Today I did number 14 in my Pond Study Series. You can see the dulling of colors, which is a departure from my usual palette. The lone willow tree just right of the center is holding onto its foliage, as is the adjacent pine. The other side of the pond grows more and more bare. Strangely, the sky seems perpetually grayer than usual. I purposefully limited my palette in composing this painting. I used only ultramarine blue, cadmium yellow, burnt umber, and titanium white. I think this limitation forced me to stay within a certain range of tone throughout the piece. I want to continue with this practice in having painting related goals for future pond studies. I continue to learn not only about observation of a subject matter but also about paint manipulation. I am allowed risks and experiments through the repetition. I would suggest this kind of project for any artist. This should be done periodically through any artists career as an opportunity for growth and discovery. For future pond study pieces I will limit palette, mark making, and time of execution. It is a strange feeling, that I am somehow becoming connected to this scene. I am seeing my own personal transformations through the land’s seasonal phases.

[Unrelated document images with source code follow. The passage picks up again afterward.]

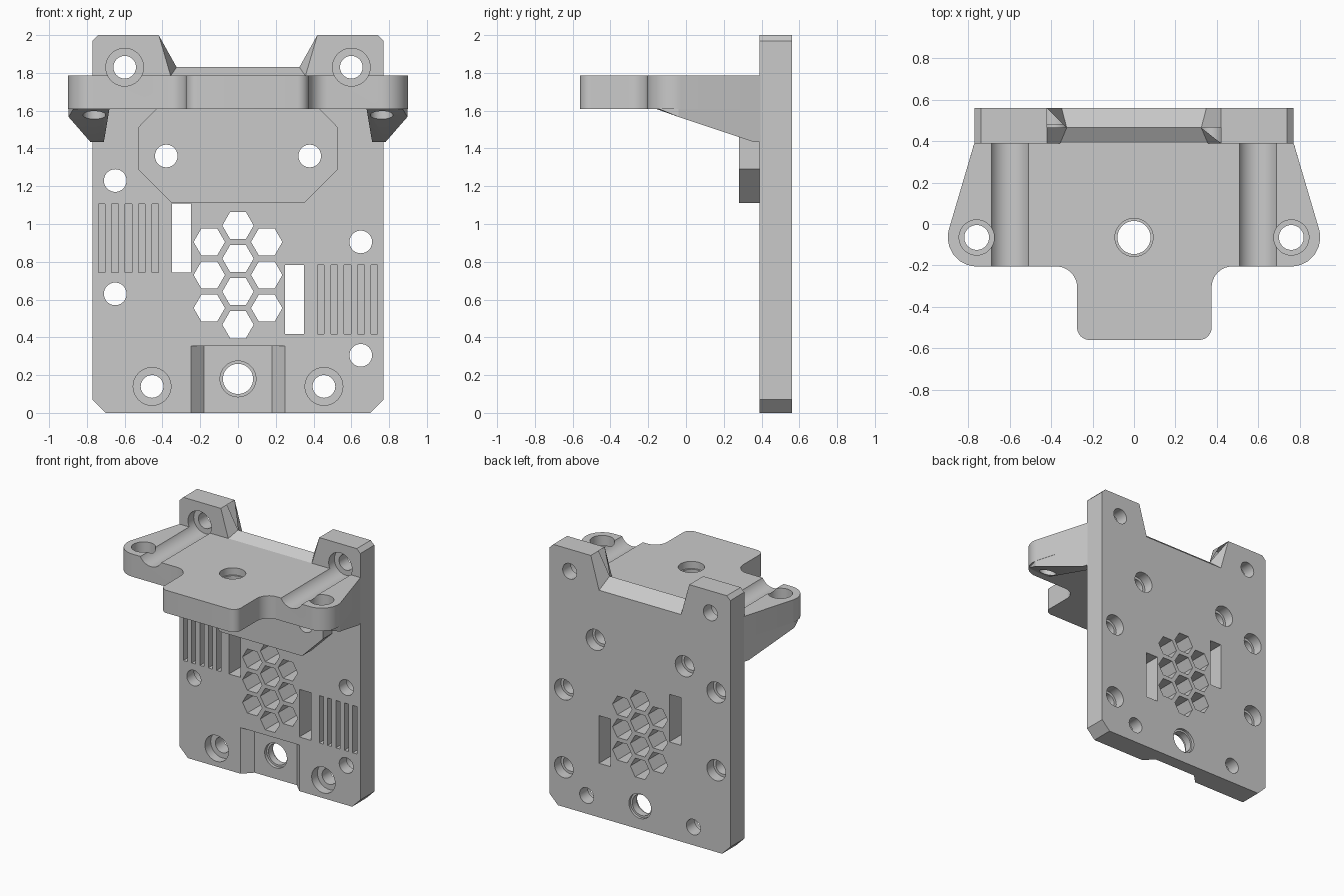
import bpy, bmesh, math
from mathutils import Vector

if "Cube" in bpy.data.objects:
    bpy.data.objects.remove(bpy.data.objects["Cube"], do_unlink=True)

GREY = (0.59, 0.59, 0.59, 1)
mat = bpy.data.materials.new("plain grey")
mat.use_nodes = True
mat.diffuse_color = GREY
mat.node_tree.nodes["Principled BSDF"].inputs["Base Color"].default_value = GREY

FRONT, BACK = 0.39, 0.56
MAPS = {"y": lambda u, v, w: (u, w, v),
        "z": lambda u, v, w: (u, v, w)}


def add_object(name, bm):
    bmesh.ops.recalc_face_normals(bm, faces=bm.faces)
    mesh = bpy.data.meshes.new(name)
    bm.to_mesh(mesh)
    bm.free()
    mesh.materials.append(mat)
    ob = bpy.data.objects.new(name, mesh)
    bpy.context.collection.objects.link(ob)
    return ob


def loft(name, axis, *sections):
    """Solid through matching (depth, profile) sections along an axis."""
    bm = bmesh.new()
    f = MAPS[axis]
    rings = [[bm.verts.new(f(u, v, w)) for u, v in pts] for w, pts in sections]
    bm.faces.new(rings[0])
    bm.faces.new(rings[-1])
    for low, high in zip(rings, rings[1:]):
        for i in range(len(low)):
            j = (i + 1) % len(low)
            bm.faces.new((low[i], low[j], high[j], high[i]))
    return add_object(name, bm)


def prism(name, pts, axis, a, b):
    return loft(name, axis, (a, pts), (b, pts))


def ngon(u, v, r, n=40):
    return [(u + r * math.cos(math.tau * i / n), v + r * math.sin(math.tau * i / n))
            for i in range(n)]


def rect(u0, u1, v0, v1):
    return [(u0, v0), (u1, v0), (u1, v1), (u0, v1)]


def rounded(corners, steps=8):
    """Replace each (u, v, radius) corner by a tangent arc."""
    out = []
    for i, (u, v, r) in enumerate(corners):
        p = Vector((u, v))
        if r == 0:
            out.append((u, v))
            continue
        d1 = (Vector(corners[i - 1][:2]) - p).normalized()
        d2 = (Vector(corners[(i + 1) % len(corners)][:2]) - p).normalized()
        half = math.acos(d1.dot(d2)) / 2
        c = p + (d1 + d2).normalized() * (r / math.sin(half))
        s = p + d1 * (r / math.tan(half)) - c
        e = p + d2 * (r / math.tan(half)) - c
        for k in range(steps + 1):
            out.append(tuple(c + s.lerp(e, k / steps).normalized() * r))
    return out


def cut(targets, cutter):
    for ob in targets:
        m = ob.modifiers.new("cut", "BOOLEAN")
        m.operation, m.solver, m.object = "DIFFERENCE", "EXACT", cutter
        bpy.context.view_layer.objects.active = ob
        bpy.ops.object.modifier_apply(modifier=m.name)
    bpy.data.objects.remove(cutter, do_unlink=True)


def drill(targets, u, v, r, axis, a, b):
    cut(targets, prism("cutter", ngon(u, v, r), axis, a, b))


# Back plate with chamfered corners
plate = prism("back_plate", [(-0.70, 0), (0.70, 0), (0.77, 0.07), (0.77, 1.97), (0.74, 2),
                             (-0.74, 2), (-0.77, 1.97), (-0.77, 0.07)], "y", FRONT, BACK)

# Shelf with rounded ears and an offset front tab
shelf = prism("top_shelf", rounded([
    (-0.77, 0.395, 0), (-0.947, -0.205, 0.14), (-0.275, -0.205, 0.1), (-0.275, -0.56, 0.06),
    (0.375, -0.56, 0.06), (0.375, -0.205, 0.1), (0.947, -0.205, 0.14), (0.77, 0.395, 0)]),
    "z", 1.61, 1.785)

# Raised octagonal pad below the shelf
pad = prism("octagonal_pad", [(-0.35, 1.11), (0.35, 1.11), (0.53, 1.29), (0.53, 1.51),
                              (0.43, 1.612), (-0.43, 1.612), (-0.53, 1.51), (-0.53, 1.29)],
            "y", 0.28, 0.395)

# Sloped braces under the shelf ears
braces = []
for side, name in ((1, "left_brace"), (-1, "right_brace")):
    bm = bmesh.new()
    for x, y, z in [(0.77, 0.395, 1.612), (0.897, -0.04, 1.612), (0.87, -0.15, 1.612),
                    (0.68, 0.395, 1.612), (0.68, -0.165, 1.612), (0.71, 0.395, 1.56),
                    (0.897, -0.04, 1.567), (0.71, -0.04, 1.567), (0.77, 0.395, 1.435),
                    (0.782, 0.355, 1.435), (0.71, 0.355, 1.435), (0.71, 0.395, 1.435)]:
        bm.verts.new((side * x, y, z))
    bmesh.ops.convex_hull(bm, input=bm.verts)
    loose = [v for v in bm.verts if not v.link_faces]
    bmesh.ops.delete(bm, geom=loose, context="VERTS")
    braces.append(add_object(name, bm))


# Flared notch in the top of the plate, with a ridge along its floor
def notch(half, floor):
    return [(-half, floor), (half, floor), (0.42, 2), (0.42, 2.1), (-0.42, 2.1), (-0.42, 2)]


cut([plate], loft("cutter", "y", (FRONT - 0.001, notch(0.357, 1.784)),
                  (0.465, notch(0.325, 1.83)), (BACK + 0.001, notch(0.35, 1.75))))

# Recess with sloped sides at the bottom of the plate
cut([plate], loft("cutter", "y", (FRONT - 0.0001, rect(-0.25, 0.25, -0.1, 0.355)),
                  (FRONT + 0.07, rect(-0.18, 0.18, -0.1, 0.355))))
drill([plate], 0, 0.18, 0.08, "y", 0.3, 0.7)
drill([plate], 0, 0.18, 0.095, "y", 0.3, 0.485)
drill([plate], 0, 0.18, 0.095, "y", 0.54, 0.7)

for s in (-1, 1):
    # Upper screw holes, whose bore also scoops the shelf
    drill([plate, shelf], s * 0.6, 1.83, 0.1, "y", -0.7, FRONT + 0.07)
    drill([plate], s * 0.6, 1.83, 0.06, "y", 0.3, 0.7)
    # Lower screw holes
    drill([plate], s * 0.455, 0.14, 0.1, "y", 0.3, FRONT + 0.07)
    drill([plate], s * 0.455, 0.14, 0.06, "y", 0.3, 0.7)
    # Pad holes
    drill([plate, pad], s * 0.38, 1.36, 0.06, "y", 0.2, 0.7)
    drill([plate], s * 0.38, 1.36, 0.08, "y", 0.48, 0.7)
    # Ear holes
    drill([shelf, braces[0 if s > 0 else 1]], s * 0.76, -0.065, 0.06, "z", 1.3, 2)
    drill([shelf], s * 0.76, -0.065, 0.085, "z", 1.68, 2)
    # Side holes, counterbored from the back
    for z in (0.63, 1.23):
        z -= 0.325 if s > 0 else 0
        drill([plate], s * 0.65, z, 0.06, "y", 0.3, 0.7)
        drill([plate], s * 0.65, z, 0.08, "y", 0.48, 0.7)
    # Through slot and five shallow grooves
    z0 = 0.417 if s > 0 else 0.742
    cut([plate], prism("cutter", rect(s * 0.25, s * 0.35, z0, z0 + 0.367), "y", 0.3, 0.7))
    for i in range(5):
        x = s * (0.42 + 0.0712 * i)
        cut([plate], prism("cutter", rect(x, x + s * 0.035, z0, z0 + 0.365),
                           "y", 0.3, FRONT + 0.05))

# Shelf centre hole with a wider rim
drill([shelf], 0, -0.065, 0.08, "z", 1.3, 2)
drill([shelf], 0, -0.065, 0.092, "z", 1.73, 2)

# Hexagonal vents
for x, count, z0 in ((-0.152, 3, 0.555), (0, 4, 0.467), (0.152, 3, 0.555)):
    for i in range(count):
        cut([plate], prism("cutter", ngon(x, z0 + 0.175 * i, 0.083, 6), "y", 0.3, 0.7))

# Smooth the bores, keep edges sharp
for ob in [plate, shelf, pad] + braces:
    bpy.ops.object.select_all(action="DESELECT")
    ob.select_set(True)
    bpy.context.view_layer.objects.active = ob
    bpy.ops.object.shade_smooth_by_angle(angle=math.radians(30))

I have already taken several pictures of the nearby pond for reference in photos. I have also been drawing the location regularly to become more intimately familiar with it. By observing the same place day after day I take ownership of it. It somehow becomes mine in a way and I feel responsible for it. I notice details about it that I would otherwise overlook. In a sense, it is much like getting to know a person. I have seen oranges emerge subtly in the last few days. I have seen the lily pads fade away. I have seen the way that the sky and time of day shift the palette harmony of the entire scene. There is much calm in watching. There is a peace to just observing, painting, and observing again with no definitive end result.